This only happens when the discussion is directly about people attempting to compare Hook and Neal in Hook’s favor.

I’ve made posts in the past about Neal and Swanfire, about both their positive and negative aspects, without ever mentioning Hook outside of his actual involvement in Neal’s story.

Neal doesn’t need to be compared to anyone to make him look better. He’s a complex character, and that’s a good thing. He has many, many positive qualities and it objectively probably one of the most selfless, decent characters on OUAT. But he does have his flaws, and that’s a wonderful thing. I would never want a character to be perfect. How boring would that be.

Neal’s entire life is informed by repeated abandonment. When he was a child, every nearly every adult who was supposed to love him and protect abandoned him, sometimes in horrible ways. When it came down to it, people who loved him making sacrifices for him, giving things up for him, is something he rarely experienced. This could have turned him into a cold, selfish person. Instead, he took that pain and became an incredibly selfless person. He understood the pain of constantly coming second to the people who loved him, and he became the kind of person who was willing to make sacrifices so he didn’t make people feel that pain.

That doesn’t mean he always did it in the right way. In regards to his relationship with Emma, making that sacrifice led him to make Emma’s decisions for her. In making sacrifices, he sometimes takes complete control of a situation, taking the choice out of other people’s hands.

But he doesn’t expect anything from anyone. How could he? That’s a learned behavior. How could he learn that behavior when for most of his life he was rarely offered anything from anyone. He doesn’t expect anyone to want him, to choose him, because that’s not an experience he’s familiar with. You can’t expect something with which you have no experience.

He doesn’t just expect to be wanted and chosen. So when it came to his relationship with Emma in Storybrooke, he understood that she might not want to be with him. He understood that loving someone doesn’t necessarily mean you’ll choose them.
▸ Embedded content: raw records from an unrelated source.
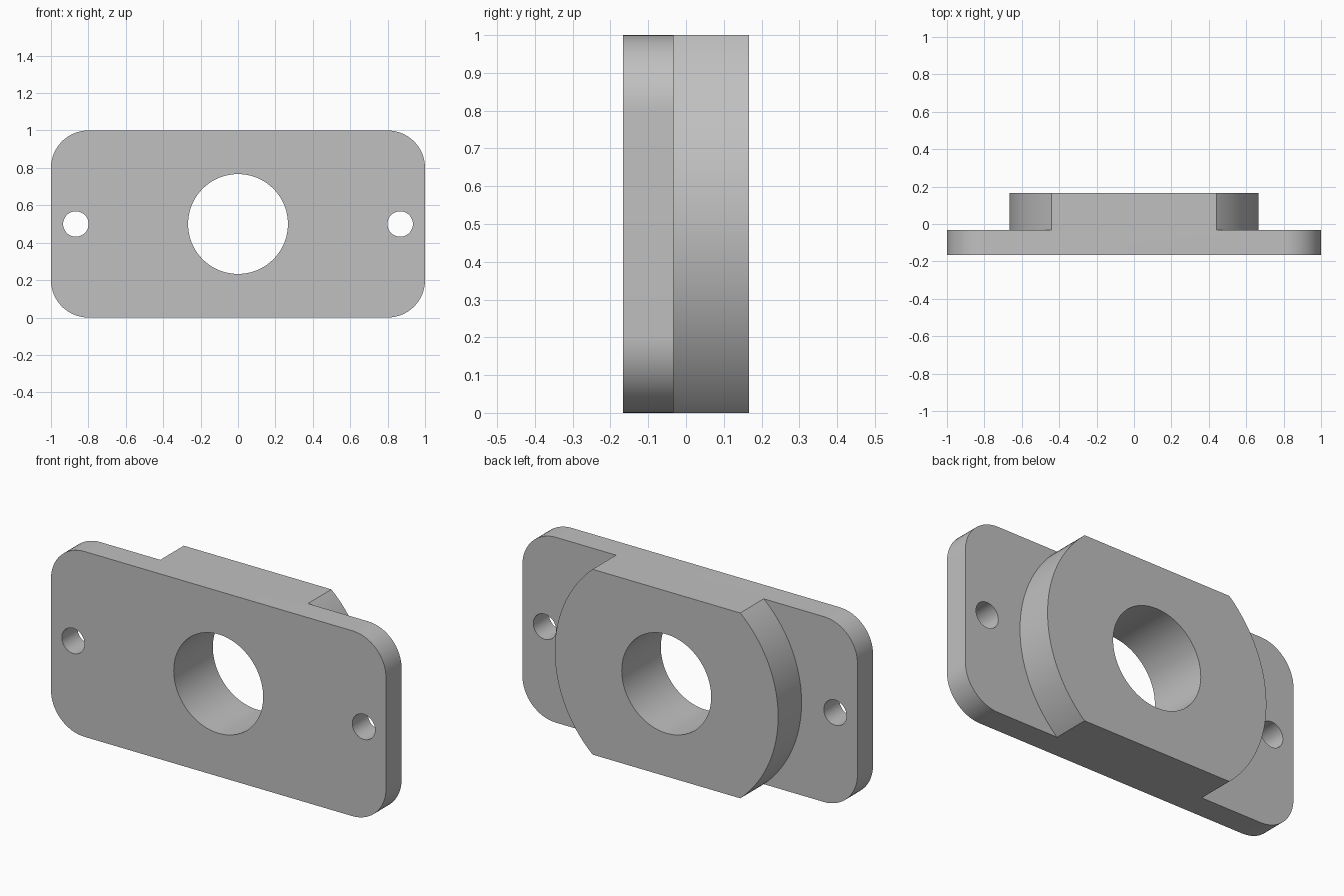
import bpy
import bmesh
import math

if "Cube" in bpy.data.objects:
    bpy.data.objects.remove(bpy.data.objects["Cube"], do_unlink=True)

FRONT, STEP, BACK = -1 / 6, -1 / 30, 1 / 6
MID = 0.5

grey = bpy.data.materials.new("plain grey")
grey.use_nodes = True
colour = (0.53, 0.53, 0.53, 1)
grey.diffuse_color = colour
grey.node_tree.nodes["Principled BSDF"].inputs["Base Color"].default_value = colour


def arc(cx, cz, r, start, end, steps):
    """Points along an arc in the xz plane, angles in degrees."""
    angles = [math.radians(start + (end - start) * i / steps) for i in range(steps + 1)]
    return [(cx + r * math.cos(a), cz + r * math.sin(a)) for a in angles]


def prism(name, outline, y0, y1):
    """Extrude an xz outline from y0 to y1."""
    bm = bmesh.new()
    face = bm.faces.new([bm.verts.new((x, y0, z)) for x, z in outline])
    new = bmesh.ops.extrude_face_region(bm, geom=[face])["geom"]
    verts = [g for g in new if isinstance(g, bmesh.types.BMVert)]
    bmesh.ops.translate(bm, verts=verts, vec=(0, y1 - y0, 0))
    bmesh.ops.recalc_face_normals(bm, faces=bm.faces)
    mesh = bpy.data.meshes.new(name)
    bm.to_mesh(mesh)
    bm.free()
    mesh.materials.append(grey)
    obj = bpy.data.objects.new(name, mesh)
    bpy.context.collection.objects.link(obj)
    return obj


def cylinder(name, x, r, y0, y1, steps):
    return prism(name, arc(x, MID, r, 0, 360, steps)[:-1], y0, y1)


def cut(target, cutter):
    """Subtract the cutter from the target and discard it."""
    cutter.hide_render = True
    mod = target.modifiers.new("cut", 'BOOLEAN')
    mod.operation = 'DIFFERENCE'
    mod.solver = 'EXACT'
    mod.object = cutter
    bpy.context.view_layer.objects.active = target
    bpy.ops.object.modifier_apply(modifier=mod.name)
    bpy.data.objects.remove(cutter, do_unlink=True)


# Full-depth block with rounded corners
R = 0.2
corners = [(1 - R, 1 - R, 0), (R - 1, 1 - R, 90), (R - 1, R, 180), (1 - R, R, 270)]
outline = [p for cx, cz, a in corners for p in arc(cx, cz, R, a, a + 90, 16)]
flange = prism("flanged_plate", outline, FRONT, BACK)

# Cut the back away around the round boss, leaving the thin side flanges
surround = prism("boss_surround", [(-2, -1), (2, -1), (2, 2), (-2, 2)], STEP, 0.5)
cut(surround, cylinder("boss_shape", 0, 2 / 3, -0.5, 1, 128))
cut(flange, surround)

# Centre bore and the two bolt holes
for name, x, r, steps in [("bore", 0, 0.267, 96),
                          ("left_bolt_hole", 0.867, 0.068, 48),
                          ("right_bolt_hole", -0.867, 0.068, 48)]:
    cut(flange, cylinder(name, x, r, -1, 1, steps))

# Smooth curved walls, crisp edges
bpy.ops.object.select_all(action='DESELECT')
flange.select_set(True)
bpy.context.view_layer.objects.active = flange
bpy.ops.object.shade_smooth_by_angle(angle=math.radians(30))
And he was completely willing to accept that. He was willing to let Emma have complete control of that choice, and was willing to just be friends and co-parents if that was what she wanted.

What’s more, he knew that if she didn’t want to be with him, it was because of what he did. He was aware of the mistakes he made, owned up to them, and accepted the fact that those mistakes might mean Emma wouldn’t want to be with him.

One of the things I loved most about his character was his relationship with Henry. He knew how it felt to be abandoned by a parent. He’d experienced it twice (three times, if you count Hook selling him to Pan). So the second he found out he had a son he wanted to give him every bit of love and attention he possibly could, because he never wanted his son to feel unloved or left behind the way he did. His son immediately became the most important thing in his life. Because he knew what it was like to not be the most important thing in his parents’ lives.

Neal was an incredibly selfless man who had some very human flaws. And he doesn’t need to be compared to Hook, or anyone, in order to be made to look that way. He doesn’t have to be. Because that’s just who he is.